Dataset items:
+ + + + +

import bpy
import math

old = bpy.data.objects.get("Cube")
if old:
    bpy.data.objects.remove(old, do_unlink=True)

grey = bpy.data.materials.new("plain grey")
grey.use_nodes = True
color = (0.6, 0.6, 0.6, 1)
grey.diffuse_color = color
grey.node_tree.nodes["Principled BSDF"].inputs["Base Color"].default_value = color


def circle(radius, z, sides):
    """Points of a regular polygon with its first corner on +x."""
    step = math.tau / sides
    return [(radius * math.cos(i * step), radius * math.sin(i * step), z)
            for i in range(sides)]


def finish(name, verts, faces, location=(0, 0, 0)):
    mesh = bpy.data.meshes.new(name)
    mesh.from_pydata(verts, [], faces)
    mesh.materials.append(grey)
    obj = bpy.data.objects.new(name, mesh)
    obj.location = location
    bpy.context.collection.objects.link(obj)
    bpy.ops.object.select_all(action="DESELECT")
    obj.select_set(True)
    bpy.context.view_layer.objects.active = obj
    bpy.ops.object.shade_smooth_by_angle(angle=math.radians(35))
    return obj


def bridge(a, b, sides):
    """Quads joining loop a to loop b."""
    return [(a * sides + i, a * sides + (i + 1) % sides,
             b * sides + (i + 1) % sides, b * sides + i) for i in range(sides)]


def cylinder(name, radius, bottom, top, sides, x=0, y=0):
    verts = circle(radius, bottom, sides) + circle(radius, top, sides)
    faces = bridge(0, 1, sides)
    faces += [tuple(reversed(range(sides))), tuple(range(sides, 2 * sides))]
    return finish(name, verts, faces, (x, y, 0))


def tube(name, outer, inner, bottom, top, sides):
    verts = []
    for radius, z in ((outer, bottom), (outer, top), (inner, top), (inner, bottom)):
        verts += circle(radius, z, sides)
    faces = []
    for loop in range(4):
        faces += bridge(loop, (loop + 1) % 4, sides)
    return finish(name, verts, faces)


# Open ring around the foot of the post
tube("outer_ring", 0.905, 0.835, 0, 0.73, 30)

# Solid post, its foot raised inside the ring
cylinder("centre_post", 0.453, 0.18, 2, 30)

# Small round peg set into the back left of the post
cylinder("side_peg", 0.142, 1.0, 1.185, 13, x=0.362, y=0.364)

+ + + + +

● **WORK REQUIRED**
Only the lines above starting with the one with "of a regular" and going through the one with "mesh.materials.append(grey)" are to be copied, word for word and with both ends kept.

● **SOLUTION FOR THIS EXERCISE**
    """Points of a regular polygon with its first corner on +x."""
    step = math.tau / sides
    return [(radius * math.cos(i * step), radius * math.sin(i * step), z)
            for i in range(sides)]


def finish(name, verts, faces, location=(0, 0, 0)):
    mesh = bpy.data.meshes.new(name)
    mesh.from_pydata(verts, [], faces)
    mesh.materials.append(grey)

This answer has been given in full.